Supplied records Start Marker

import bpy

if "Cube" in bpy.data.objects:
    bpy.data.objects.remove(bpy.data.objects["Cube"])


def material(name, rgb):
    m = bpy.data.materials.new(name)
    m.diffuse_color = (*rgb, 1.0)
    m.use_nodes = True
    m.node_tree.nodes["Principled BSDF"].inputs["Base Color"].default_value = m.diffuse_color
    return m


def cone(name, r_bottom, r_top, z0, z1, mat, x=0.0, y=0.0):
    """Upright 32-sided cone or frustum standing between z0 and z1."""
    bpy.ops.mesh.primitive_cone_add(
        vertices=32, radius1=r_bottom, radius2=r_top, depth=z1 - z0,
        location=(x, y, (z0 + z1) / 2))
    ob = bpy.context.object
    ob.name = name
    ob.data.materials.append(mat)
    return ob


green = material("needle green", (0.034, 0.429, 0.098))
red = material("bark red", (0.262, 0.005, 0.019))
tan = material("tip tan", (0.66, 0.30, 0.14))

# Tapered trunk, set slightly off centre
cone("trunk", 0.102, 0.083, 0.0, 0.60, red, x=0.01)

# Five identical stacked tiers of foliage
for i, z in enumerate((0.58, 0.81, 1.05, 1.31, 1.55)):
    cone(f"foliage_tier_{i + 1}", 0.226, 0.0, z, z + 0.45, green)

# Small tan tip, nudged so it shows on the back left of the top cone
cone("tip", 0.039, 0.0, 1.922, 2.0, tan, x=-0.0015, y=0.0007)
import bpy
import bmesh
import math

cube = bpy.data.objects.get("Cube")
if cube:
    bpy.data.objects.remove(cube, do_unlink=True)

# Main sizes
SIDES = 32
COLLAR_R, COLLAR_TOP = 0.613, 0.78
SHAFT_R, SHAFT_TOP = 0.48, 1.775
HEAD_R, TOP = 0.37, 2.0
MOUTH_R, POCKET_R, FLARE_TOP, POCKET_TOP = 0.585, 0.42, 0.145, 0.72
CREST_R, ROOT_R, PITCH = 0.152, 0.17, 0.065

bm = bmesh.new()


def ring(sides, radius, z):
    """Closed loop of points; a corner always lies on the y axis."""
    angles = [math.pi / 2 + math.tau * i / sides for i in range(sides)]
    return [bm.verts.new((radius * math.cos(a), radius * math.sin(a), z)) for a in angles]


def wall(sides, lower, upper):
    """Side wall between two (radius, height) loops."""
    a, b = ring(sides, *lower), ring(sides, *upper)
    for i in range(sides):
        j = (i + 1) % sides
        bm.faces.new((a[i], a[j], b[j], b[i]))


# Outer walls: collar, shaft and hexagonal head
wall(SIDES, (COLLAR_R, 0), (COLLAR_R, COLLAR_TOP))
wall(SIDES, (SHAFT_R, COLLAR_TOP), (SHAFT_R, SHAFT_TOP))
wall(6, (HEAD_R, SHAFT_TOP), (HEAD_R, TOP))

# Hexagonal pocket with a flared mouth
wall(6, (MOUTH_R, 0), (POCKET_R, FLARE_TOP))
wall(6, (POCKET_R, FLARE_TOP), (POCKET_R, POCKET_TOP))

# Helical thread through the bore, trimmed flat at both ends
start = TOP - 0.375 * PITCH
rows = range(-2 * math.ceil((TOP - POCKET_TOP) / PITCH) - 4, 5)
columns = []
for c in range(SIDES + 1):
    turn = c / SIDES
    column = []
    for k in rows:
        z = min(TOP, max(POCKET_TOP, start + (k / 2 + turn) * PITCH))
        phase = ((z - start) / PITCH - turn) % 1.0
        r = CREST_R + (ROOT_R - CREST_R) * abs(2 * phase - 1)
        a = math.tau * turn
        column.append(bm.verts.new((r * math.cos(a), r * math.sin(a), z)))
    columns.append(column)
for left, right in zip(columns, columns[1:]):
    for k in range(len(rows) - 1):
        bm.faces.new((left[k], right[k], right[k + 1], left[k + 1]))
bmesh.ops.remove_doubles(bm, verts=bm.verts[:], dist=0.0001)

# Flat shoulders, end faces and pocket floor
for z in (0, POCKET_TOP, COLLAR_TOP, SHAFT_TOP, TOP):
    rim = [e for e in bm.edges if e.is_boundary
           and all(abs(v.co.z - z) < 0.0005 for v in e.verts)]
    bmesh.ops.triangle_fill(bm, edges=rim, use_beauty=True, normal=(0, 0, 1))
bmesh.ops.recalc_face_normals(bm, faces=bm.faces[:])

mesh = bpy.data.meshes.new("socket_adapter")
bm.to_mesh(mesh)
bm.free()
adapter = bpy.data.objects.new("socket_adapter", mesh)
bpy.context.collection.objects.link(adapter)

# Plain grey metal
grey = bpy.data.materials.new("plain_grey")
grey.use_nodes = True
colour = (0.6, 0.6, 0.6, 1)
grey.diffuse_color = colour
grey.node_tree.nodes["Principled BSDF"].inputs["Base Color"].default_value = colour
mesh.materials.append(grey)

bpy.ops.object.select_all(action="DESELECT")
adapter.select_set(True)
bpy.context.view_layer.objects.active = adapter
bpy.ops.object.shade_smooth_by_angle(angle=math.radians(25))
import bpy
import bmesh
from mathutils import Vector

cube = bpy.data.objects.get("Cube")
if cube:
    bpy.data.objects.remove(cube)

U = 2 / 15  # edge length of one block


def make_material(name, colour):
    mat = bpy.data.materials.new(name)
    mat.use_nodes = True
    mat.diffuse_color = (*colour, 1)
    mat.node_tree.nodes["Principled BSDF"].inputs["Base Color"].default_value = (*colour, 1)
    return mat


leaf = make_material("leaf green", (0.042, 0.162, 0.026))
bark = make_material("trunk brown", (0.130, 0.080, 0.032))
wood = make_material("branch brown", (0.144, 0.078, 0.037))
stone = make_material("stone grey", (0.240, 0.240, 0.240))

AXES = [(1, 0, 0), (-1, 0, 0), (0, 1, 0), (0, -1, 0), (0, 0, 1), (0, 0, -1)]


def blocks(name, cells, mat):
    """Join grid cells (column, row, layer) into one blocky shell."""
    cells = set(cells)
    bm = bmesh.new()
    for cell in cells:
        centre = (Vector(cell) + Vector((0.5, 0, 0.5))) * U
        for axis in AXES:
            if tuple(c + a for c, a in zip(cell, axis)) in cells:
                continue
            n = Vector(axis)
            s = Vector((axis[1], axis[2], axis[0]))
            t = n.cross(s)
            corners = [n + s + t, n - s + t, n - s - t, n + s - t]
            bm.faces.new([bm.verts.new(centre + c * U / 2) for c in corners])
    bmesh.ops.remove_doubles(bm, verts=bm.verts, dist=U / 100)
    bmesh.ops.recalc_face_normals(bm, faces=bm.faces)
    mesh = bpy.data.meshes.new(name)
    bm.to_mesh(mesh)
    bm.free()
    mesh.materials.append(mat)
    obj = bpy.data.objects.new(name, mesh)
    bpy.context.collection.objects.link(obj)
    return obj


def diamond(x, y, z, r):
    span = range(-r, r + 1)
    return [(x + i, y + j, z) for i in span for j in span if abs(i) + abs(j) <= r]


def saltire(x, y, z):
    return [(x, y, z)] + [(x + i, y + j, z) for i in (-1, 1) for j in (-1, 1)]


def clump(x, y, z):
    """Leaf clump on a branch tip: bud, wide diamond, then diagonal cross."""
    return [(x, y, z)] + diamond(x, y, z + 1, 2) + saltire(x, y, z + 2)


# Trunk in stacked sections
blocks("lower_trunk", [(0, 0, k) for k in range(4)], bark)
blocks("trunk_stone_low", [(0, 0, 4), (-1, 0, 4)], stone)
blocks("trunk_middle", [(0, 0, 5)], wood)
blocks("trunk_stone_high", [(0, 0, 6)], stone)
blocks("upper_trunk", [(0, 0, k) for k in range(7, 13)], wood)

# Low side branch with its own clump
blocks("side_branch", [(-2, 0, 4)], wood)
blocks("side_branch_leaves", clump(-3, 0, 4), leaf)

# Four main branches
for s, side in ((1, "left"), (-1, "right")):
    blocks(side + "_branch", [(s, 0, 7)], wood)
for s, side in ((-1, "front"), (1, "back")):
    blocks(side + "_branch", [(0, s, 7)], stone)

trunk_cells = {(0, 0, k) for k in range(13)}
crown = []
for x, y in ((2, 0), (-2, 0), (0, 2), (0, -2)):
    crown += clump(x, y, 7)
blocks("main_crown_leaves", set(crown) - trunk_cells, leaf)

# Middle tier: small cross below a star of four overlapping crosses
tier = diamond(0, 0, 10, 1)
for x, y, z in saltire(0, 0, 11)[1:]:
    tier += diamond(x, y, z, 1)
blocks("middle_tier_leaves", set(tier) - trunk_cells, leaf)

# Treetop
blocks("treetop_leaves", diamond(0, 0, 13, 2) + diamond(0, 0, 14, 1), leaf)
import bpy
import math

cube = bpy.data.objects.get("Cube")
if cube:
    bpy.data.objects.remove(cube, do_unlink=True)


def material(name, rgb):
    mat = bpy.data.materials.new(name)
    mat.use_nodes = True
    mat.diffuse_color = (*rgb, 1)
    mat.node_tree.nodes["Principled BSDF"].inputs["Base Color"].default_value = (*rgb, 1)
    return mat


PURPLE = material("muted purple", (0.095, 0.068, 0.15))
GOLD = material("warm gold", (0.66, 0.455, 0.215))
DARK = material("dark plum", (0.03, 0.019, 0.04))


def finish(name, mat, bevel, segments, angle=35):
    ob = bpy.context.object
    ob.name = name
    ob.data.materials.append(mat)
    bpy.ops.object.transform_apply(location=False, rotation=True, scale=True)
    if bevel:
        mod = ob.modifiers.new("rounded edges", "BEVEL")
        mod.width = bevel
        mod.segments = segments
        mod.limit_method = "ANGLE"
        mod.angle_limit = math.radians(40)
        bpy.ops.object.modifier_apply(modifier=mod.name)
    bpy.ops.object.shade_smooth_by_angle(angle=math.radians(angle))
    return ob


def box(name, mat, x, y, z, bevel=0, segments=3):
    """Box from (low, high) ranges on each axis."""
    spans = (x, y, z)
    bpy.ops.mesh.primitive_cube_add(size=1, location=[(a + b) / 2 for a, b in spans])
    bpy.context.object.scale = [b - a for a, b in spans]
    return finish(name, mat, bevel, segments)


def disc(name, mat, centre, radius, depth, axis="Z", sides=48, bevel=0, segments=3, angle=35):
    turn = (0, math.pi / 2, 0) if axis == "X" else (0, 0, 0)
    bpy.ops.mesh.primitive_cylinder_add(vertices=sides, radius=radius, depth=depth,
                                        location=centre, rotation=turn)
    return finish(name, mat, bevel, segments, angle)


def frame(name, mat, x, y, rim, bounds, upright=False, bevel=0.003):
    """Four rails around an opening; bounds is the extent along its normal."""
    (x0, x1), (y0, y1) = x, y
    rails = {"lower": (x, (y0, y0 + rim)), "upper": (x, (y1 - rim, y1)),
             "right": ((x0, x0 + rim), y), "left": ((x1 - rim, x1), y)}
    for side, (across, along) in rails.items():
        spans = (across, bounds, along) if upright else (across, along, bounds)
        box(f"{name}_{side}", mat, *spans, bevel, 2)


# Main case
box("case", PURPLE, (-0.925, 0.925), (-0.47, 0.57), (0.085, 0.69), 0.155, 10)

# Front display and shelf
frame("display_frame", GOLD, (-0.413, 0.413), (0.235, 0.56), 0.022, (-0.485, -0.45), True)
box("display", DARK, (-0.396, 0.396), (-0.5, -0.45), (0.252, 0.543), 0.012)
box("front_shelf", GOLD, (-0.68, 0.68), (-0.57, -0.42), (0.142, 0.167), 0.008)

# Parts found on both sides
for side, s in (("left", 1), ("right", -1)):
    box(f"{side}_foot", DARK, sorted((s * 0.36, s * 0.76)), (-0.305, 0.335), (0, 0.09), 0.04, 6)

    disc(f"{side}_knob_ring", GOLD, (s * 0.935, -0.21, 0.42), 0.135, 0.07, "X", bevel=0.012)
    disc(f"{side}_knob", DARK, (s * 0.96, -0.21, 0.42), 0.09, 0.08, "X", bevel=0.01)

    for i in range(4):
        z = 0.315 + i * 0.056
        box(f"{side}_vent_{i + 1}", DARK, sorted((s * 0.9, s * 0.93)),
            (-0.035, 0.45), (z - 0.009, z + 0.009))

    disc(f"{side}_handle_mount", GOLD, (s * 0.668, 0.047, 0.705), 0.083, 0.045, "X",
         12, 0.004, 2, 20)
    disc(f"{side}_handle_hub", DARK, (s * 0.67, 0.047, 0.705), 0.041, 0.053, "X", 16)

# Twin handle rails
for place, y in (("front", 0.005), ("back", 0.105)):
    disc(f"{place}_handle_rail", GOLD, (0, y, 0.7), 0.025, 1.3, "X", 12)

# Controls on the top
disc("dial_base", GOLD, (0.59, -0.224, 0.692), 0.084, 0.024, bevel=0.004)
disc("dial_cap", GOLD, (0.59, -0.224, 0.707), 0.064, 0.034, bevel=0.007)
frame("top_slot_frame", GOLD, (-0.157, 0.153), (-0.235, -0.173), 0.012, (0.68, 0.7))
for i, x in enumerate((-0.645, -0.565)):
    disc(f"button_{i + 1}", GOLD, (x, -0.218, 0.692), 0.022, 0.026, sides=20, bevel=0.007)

Supplied records End Marker

Show all lines in the entries above where the word "stone" appears.

stone = make_material("stone grey", (0.240, 0.240, 0.240))
blocks("trunk_stone_low", [(0, 0, 4), (-1, 0, 4)], stone)
blocks("trunk_stone_high", [(0, 0, 6)], stone)
    blocks(side + "_branch", [(0, s, 7)], stone)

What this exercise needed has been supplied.